*PROBLEM DESCRIPTION*. Reproduce word for word the lines between those holding "prism(bm, [(y + i * 0.1735, z)" and "bpy.data.objects.remove(cutter, do_unlink=True)", inclusive, and nothing else from the data below.

*INFORMATION GIVEN*.
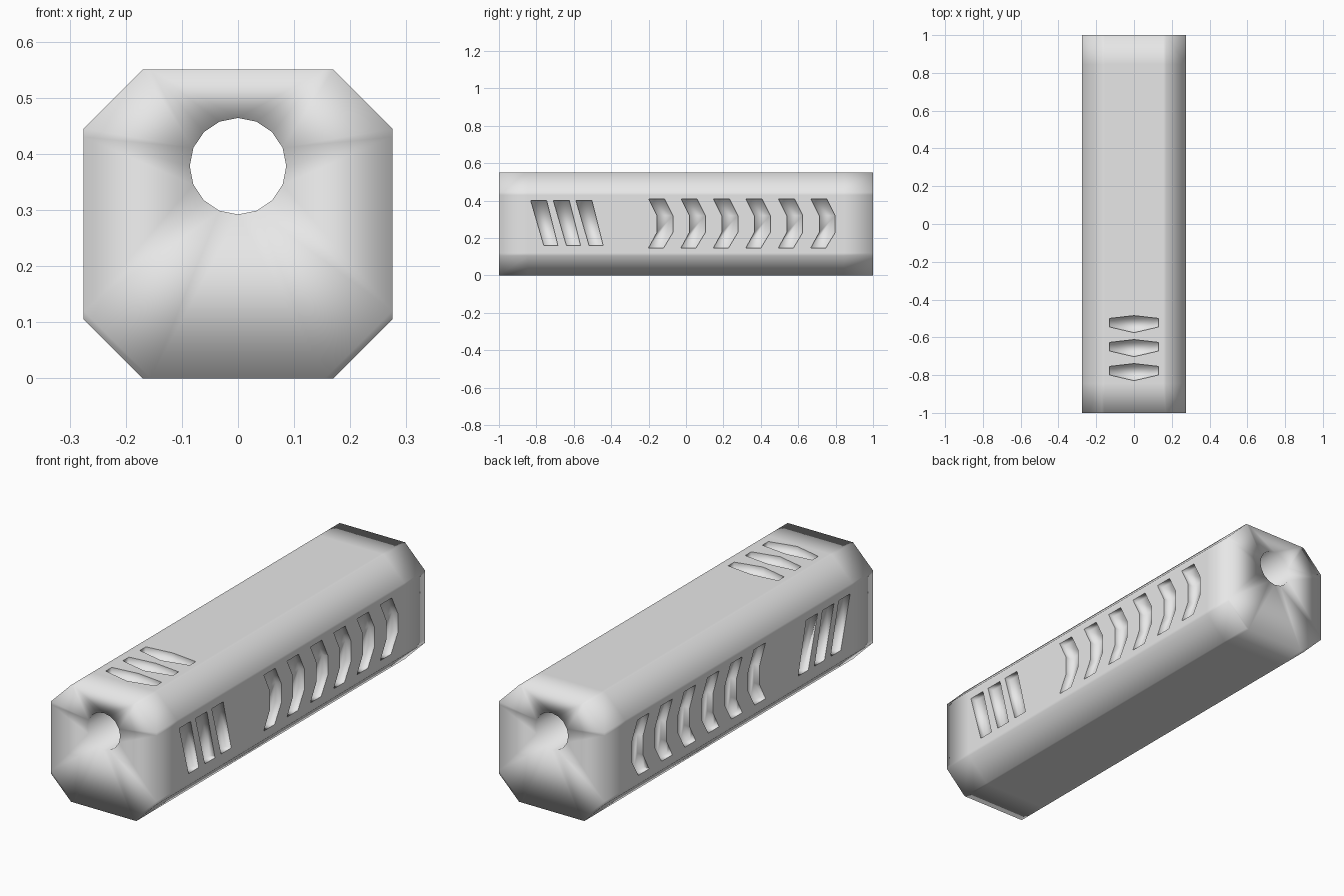
import bpy, bmesh, math

if "Cube" in bpy.data.objects:
    bpy.data.objects.remove(bpy.data.objects["Cube"], do_unlink=True)

HALF, HEIGHT, CHAMFER = 0.275, 0.55, 0.105
DEPTH = 0.03                       # groove depth
HOLE_R, HOLE_Z = 0.086, 0.378

grey = bpy.data.materials.new("plain grey")
grey.use_nodes = True
colour = (0.8, 0.8, 0.8, 1)
grey.diffuse_color = colour
grey.node_tree.nodes["Principled BSDF"].inputs["Base Color"].default_value = colour


def make_object(name, bm):
    bmesh.ops.recalc_face_normals(bm, faces=bm.faces[:])
    mesh = bpy.data.meshes.new(name)
    bm.to_mesh(mesh)
    bm.free()
    obj = bpy.data.objects.new(name, mesh)
    bpy.context.collection.objects.link(obj)
    return obj


def ring(bm, points, y):
    verts = [bm.verts.new((x, y, z)) for x, z in points]
    edges = [bm.edges.new((verts[i - 1], verts[i])) for i in range(len(verts))]
    return verts, edges


def skin(bm, a, b):
    for i in range(len(a)):
        bm.faces.new((a[i - 1], a[i], b[i], b[i - 1]))


# Chamfered square outline, with a support point beside each corner on the flats
flat, centre = HALF - CHAMFER, HEIGHT / 2
outline = []
for k in range(4):
    c, s = math.cos(k * math.pi / 2), math.sin(k * math.pi / 2)
    for t in (-flat, -flat + 0.015, flat - 0.015, flat):
        outline.append((c * HALF - s * t, centre + s * HALF + c * t))
circle = [(HOLE_R * math.cos(i * math.pi / 8), HOLE_Z + HOLE_R * math.sin(i * math.pi / 8))
          for i in range(16)]

# Body: outer skin, bore and the two pierced end faces
bm = bmesh.new()
outer = [ring(bm, outline, y) for y in (-1, -0.845, 0.845, 1)]
bore = [ring(bm, circle, y) for y in (-1, 1)]
for a, b in zip(outer, outer[1:]):
    skin(bm, a[0], b[0])
skin(bm, bore[0][0], bore[1][0])
for o, h in ((outer[0], bore[0]), (outer[3], bore[1])):
    bmesh.ops.triangle_fill(bm, edges=o[1] + h[1], use_beauty=True)
body = make_object("body", bm)
body.data.materials.append(grey)


# Groove cutters
def prism(bm, points, place):
    low = [bm.verts.new(place(u, v, -DEPTH)) for u, v in points]
    high = [bm.verts.new(place(u, v, 0.02)) for u, v in points]
    bm.faces.new(low)
    bm.faces.new(high)
    skin(bm, low, high)


slash = [(-0.83, 0.40), (-0.745, 0.40), (-0.685, 0.16), (-0.76, 0.16)]
chevron = [(-0.20, 0.41), (-0.115, 0.41), (-0.07, 0.32), (-0.07, 0.23),
           (-0.12, 0.147), (-0.20, 0.147), (-0.155, 0.23), (-0.155, 0.32)]
top_slot = [(-0.13, -0.50), (0, -0.485), (0.13, -0.50),
            (0.13, -0.545), (0, -0.575), (-0.13, -0.545)]

bm = bmesh.new()
for side in (-1, 1):
    def on_side(y, z, d):
        return (side * (HALF + d), y, z)
    for i in range(3):
        prism(bm, [(y + i * 0.121, z) for y, z in slash], on_side)
    for i in range(6):
        prism(bm, [(y + i * 0.1735, z) for y, z in chevron], on_side)
for i in range(3):
    prism(bm, [(x, y - i * 0.127) for x, y in top_slot],
          lambda x, y, d: (x, y, HEIGHT + d))
cutter = make_object("groove_cutter", bm)
cutter.hide_render = True

mod = body.modifiers.new("grooves", "BOOLEAN")
mod.operation = "DIFFERENCE"
mod.solver = "EXACT"
mod.object = cutter
bpy.ops.object.select_all(action="DESELECT")
body.select_set(True)
bpy.context.view_layer.objects.active = body
bpy.ops.object.modifier_apply(modifier=mod.name)
bpy.data.objects.remove(cutter, do_unlink=True)

# Smooth shading throughout, with crisp groove rims
bm = bmesh.new()
bm.from_mesh(body.data)
for f in bm.faces:
    f.smooth = True
    f.material_index = 0
for e in bm.edges:
    on_skin = all(abs(abs(v.co.x) - HALF) < 1e-3 or abs(v.co.z - HEIGHT) < 1e-3 for v in e.verts)
    at_end = all(abs(v.co.y) > 0.99 for v in e.verts)
    if on_skin and not at_end and len(e.link_faces) == 2 and e.calc_face_angle() > 1:
        e.smooth = False
bm.to_mesh(body.data)
bm.free()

*EXERCISE OUTPUT*.
        prism(bm, [(y + i * 0.1735, z) for y, z in chevron], on_side)
for i in range(3):
    prism(bm, [(x, y - i * 0.127) for x, y in top_slot],
          lambda x, y, d: (x, y, HEIGHT + d))
cutter = make_object("groove_cutter", bm)
cutter.hide_render = True

mod = body.modifiers.new("grooves", "BOOLEAN")
mod.operation = "DIFFERENCE"
mod.solver = "EXACT"
mod.object = cutter
bpy.ops.object.select_all(action="DESELECT")
body.select_set(True)
bpy.context.view_layer.objects.active = body
bpy.ops.object.modifier_apply(modifier=mod.name)
bpy.data.objects.remove(cutter, do_unlink=True)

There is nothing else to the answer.